Burgess, JR and Shepherd, JJ and Parameswaran, V and Hoffman, L and Greenaway, TM, Spectrum of Pituitary Disease in Multiple Endocrine Neoplasia Type 1 (MEN 1): Clinical, Biochemical, and Radiological Features of Pituitary Disease in a Large MEN 1 Kindred, Journal of Clinical Endocrinology and Metabolism, 81, (7) pp. 2642-2646. ISSN 0021-972X (1996) [Refereed Article]

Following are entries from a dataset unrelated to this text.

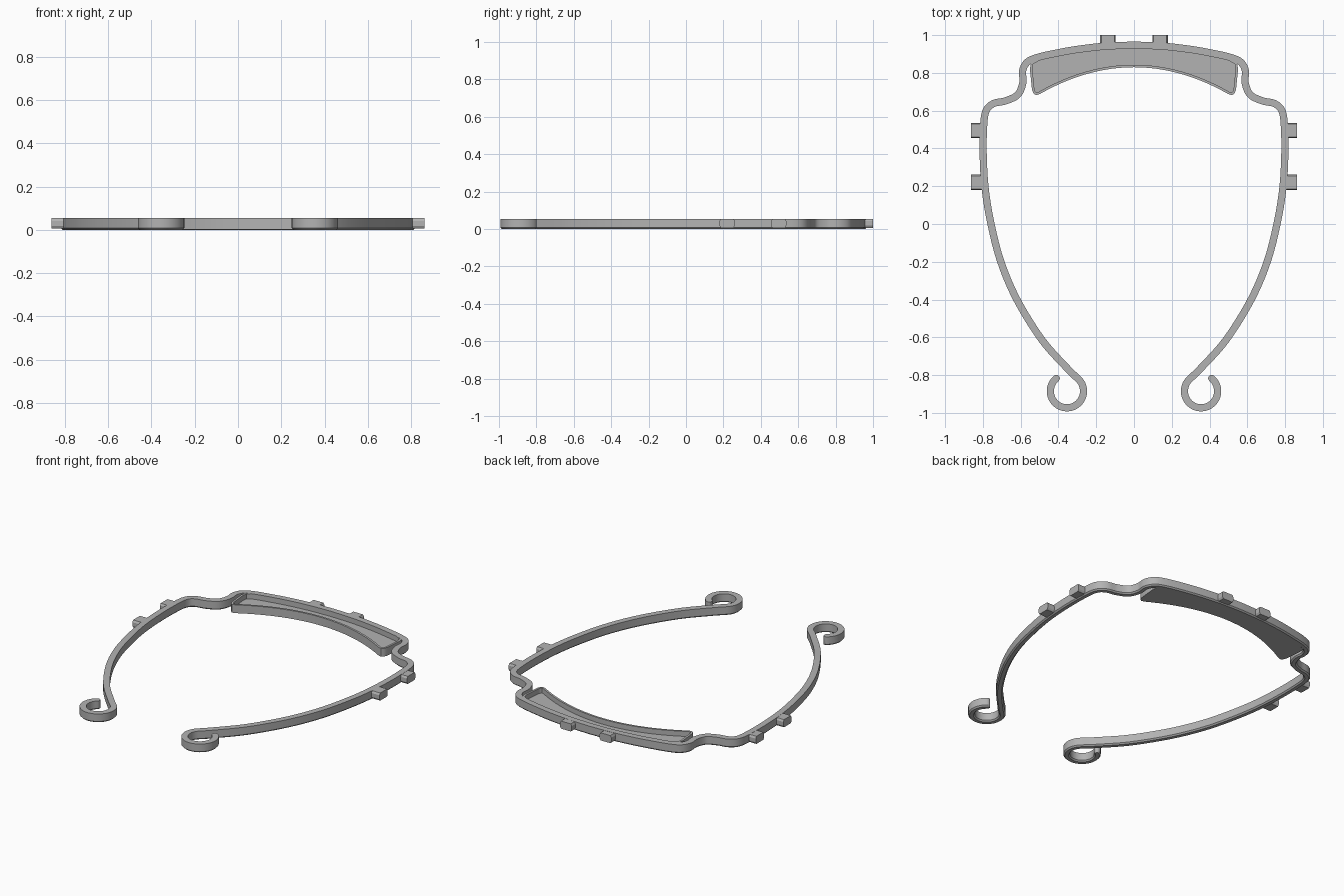
import bpy, bmesh, math
from mathutils import Vector

if "Cube" in bpy.data.objects:
    bpy.data.objects.remove(bpy.data.objects["Cube"])

HEIGHT, HALF, CHAMFER = 0.055, 0.019, 0.008

grey = bpy.data.materials.new("plain grey")
grey.use_nodes = True
grey.diffuse_color = (0.45, 0.45, 0.45, 1)
grey.node_tree.nodes["Principled BSDF"].inputs["Base Color"].default_value = grey.diffuse_color


def finish(name, bm):
    bmesh.ops.recalc_face_normals(bm, faces=bm.faces)
    mesh = bpy.data.meshes.new(name)
    bm.to_mesh(mesh)
    bm.free()
    mesh.materials.append(grey)
    obj = bpy.data.objects.new(name, mesh)
    bpy.context.collection.objects.link(obj)
    bpy.ops.object.select_all(action="DESELECT")
    obj.select_set(True)
    bpy.context.view_layer.objects.active = obj
    bpy.ops.object.shade_smooth_by_angle(angle=math.radians(30))
    return obj


def spline(points, steps):
    """Smooth curve through the points."""
    p = [Vector(q) for q in points]
    p = [2 * p[0] - p[1]] + p + [2 * p[-1] - p[-2]]
    out = []
    for a, b, c, d in zip(p, p[1:], p[2:], p[3:]):
        for i in range(steps):
            t = i / steps
            out.append(0.5 * (2 * b + (c - a) * t + (2 * a - 5 * b + 4 * c - d) * t * t
                              + (3 * b - a - 3 * c + d) * t ** 3))
    return out


def back_edge(x):
    return 0.947 - 0.25 * x * x


# Band: centre line of one half, from the back middle to the hook
half = [(x, back_edge(x)) for x in (0, 0.15, 0.3, 0.42, 0.51)]
half += [(0.565, 0.857), (0.59, 0.81), (0.588, 0.75), (0.615, 0.685), (0.68, 0.652),
         (0.745, 0.637), (0.785, 0.595), (0.797, 0.5), (0.798, 0.35), (0.787, 0.18),
         (0.757, 0), (0.705, -0.2), (0.62, -0.4), (0.49, -0.61), (0.36, -0.757),
         (0.293, -0.823)]
line = spline(half, 6)
for i in range(37):
    a = math.radians(135 + 275 * i / 36)
    line.append(Vector((0.355 + 0.088 * math.cos(a), -0.885 + 0.088 * math.sin(a))))
widths = [HALF] * len(line)

# Rounded hook tip
tip, way = line[-1], (line[-1] - line[-2]).normalized()
for deg in (30, 55, 75, 85):
    a = math.radians(deg)
    line.append(tip + way * HALF * math.sin(a))
    widths.append(HALF * math.cos(a))

line = [Vector((-p.x, p.y)) for p in reversed(line[1:])] + line
widths = widths[:0:-1] + widths

bm = bmesh.new()
rings = []
for i, (p, w) in enumerate(zip(line, widths)):
    d = (line[min(i + 1, len(line) - 1)] - line[max(i - 1, 0)]).normalized()
    n = Vector((-d.y, d.x))
    c = min(CHAMFER, w * 0.5)
    section = [(-w, HEIGHT), (w, HEIGHT), (w, CHAMFER), (w - c, 0), (c - w, 0), (-w, CHAMFER)]
    rings.append([bm.verts.new((*(p + n * s), z)) for s, z in section])
for r, s in zip(rings, rings[1:]):
    for k in range(6):
        bm.faces.new((r[k], r[k - 1], s[k - 1], s[k]))
bm.faces.new(rings[0])
bm.faces.new(rings[-1])
finish("band", bm)

# Brow tray: curved plate with a rim around a sunken floor
side = [(0.545, 0.855), (0.551, 0.82), (0.54, 0.71), (0.533, 0.693), (0.52, 0.682)]
back = [(x / 24, back_edge(x / 24) - 0.004) for x in range(-12, 13)]
front = [(x / 24, 0.83 - 0.57 * (x / 24) ** 2) for x in range(12, -13, -1)]
outline = back + side + front + [(-x, y) for x, y in reversed(side)]
bm = bmesh.new()
base = bm.faces.new([bm.verts.new((x, y, 0.002)) for x, y in outline])
ext = bmesh.ops.extrude_face_region(bm, geom=[base])
top = [g for g in ext["geom"] if isinstance(g, bmesh.types.BMFace)][0]
for v in top.verts:
    v.co.z = HEIGHT - 0.001
bmesh.ops.recalc_face_normals(bm, faces=bm.faces)
bmesh.ops.inset_region(bm, faces=[top], thickness=0.013, use_even_offset=True)
floor = bmesh.ops.extrude_face_region(bm, geom=[top])
for g in floor["geom"]:
    if isinstance(g, bmesh.types.BMVert):
        g.co.z = 0.022
if top.is_valid:
    bmesh.ops.delete(bm, geom=[top], context="FACES_ONLY")
finish("brow_tray", bm)


def peg(name, root, out, length):
    """Stub with bulging sides, pointing out from the band."""
    out = Vector((*out, 0))
    across = Vector((-out.y, out.x, 0))
    section = [(-0.034, 0.006), (0.034, 0.006), (0.041, 0.018), (0.041, 0.042),
               (0.034, HEIGHT - 0.001), (-0.034, HEIGHT - 0.001), (-0.041, 0.042), (-0.041, 0.018)]
    bm = bmesh.new()
    ends = []
    for reach in (0, length):
        ends.append([bm.verts.new(Vector((*root, z)) + across * s + out * reach) for s, z in section])
    for k in range(8):
        bm.faces.new((ends[0][k - 1], ends[0][k], ends[1][k], ends[1][k - 1]))
    bm.faces.new(ends[0])
    bm.faces.new(ends[1])
    finish(name, bm)


# Pegs at the back and on both sides
for sign, label in ((1, "left"), (-1, "right")):
    peg("back_peg_" + label, (sign * 0.138, 0.945), (0, 1), 0.055)
    peg("upper_side_peg_" + label, (sign * 0.8, 0.495), (sign, 0), 0.062)
    peg("lower_side_peg_" + label, (sign * 0.8, 0.22), (sign, 0), 0.062)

Prolactinomas and somatotropinomas are reported to be the pituitary lesions most frequently associated with multiple endocrine neoplasia type 1 (MEN 1). However, few reports have documented the full spectrum of pituitary disease in this condition. We report herein the clinical, biochemical (PRL, α-subunit, insulin-like growth factor-I, cortisol, and thyroid function), and radiological (magnetic resonance imaging and computerized tomography scan) characteristics of pituitary disease occurring in a single MEN 1 pedigree containing 165 MEN 1-affected members. Pituitary lesions were detected in 30 (18%) of 165 patients overall. In the subgroup of MEN 1 patients (n = 131) living after recognition of MEN 1 in the kindred, pituitary lesions were detected in 25 (19%). In 76% of patients with pituitary lesions, the diagnosis was made by prospective screening; the remainder sought medical attention for symptomatic pituitary disease. Prolactinomas accounted for 76%, and nonfunctioning adenomas accounted for the remaining 24%. α-Subunit elevation was observed in 29% of 41 patients tested, and an aggressive α-subunit secreting macroadenoma developed in 1 subject with a previously documented prolactinoma. Progression of pituitary disease occurred in 47% of patients with prolactinoma. There were no cases of Cushing's disease, thyrotropinoma, or somatotropinoma. We conclude that 1) in addition to prolactinomas, nonfunctioning pituitary tumors are common in MEN 1; 2) α-subunit hypersecretion is frequent in MEN 1; 3) comprehensive screening may identify many clinically significant but asymptomatic pituitary lesions; and 4) prolactinomas occurring in MEN 1 may behave more aggressively than sporadic prolactinomas.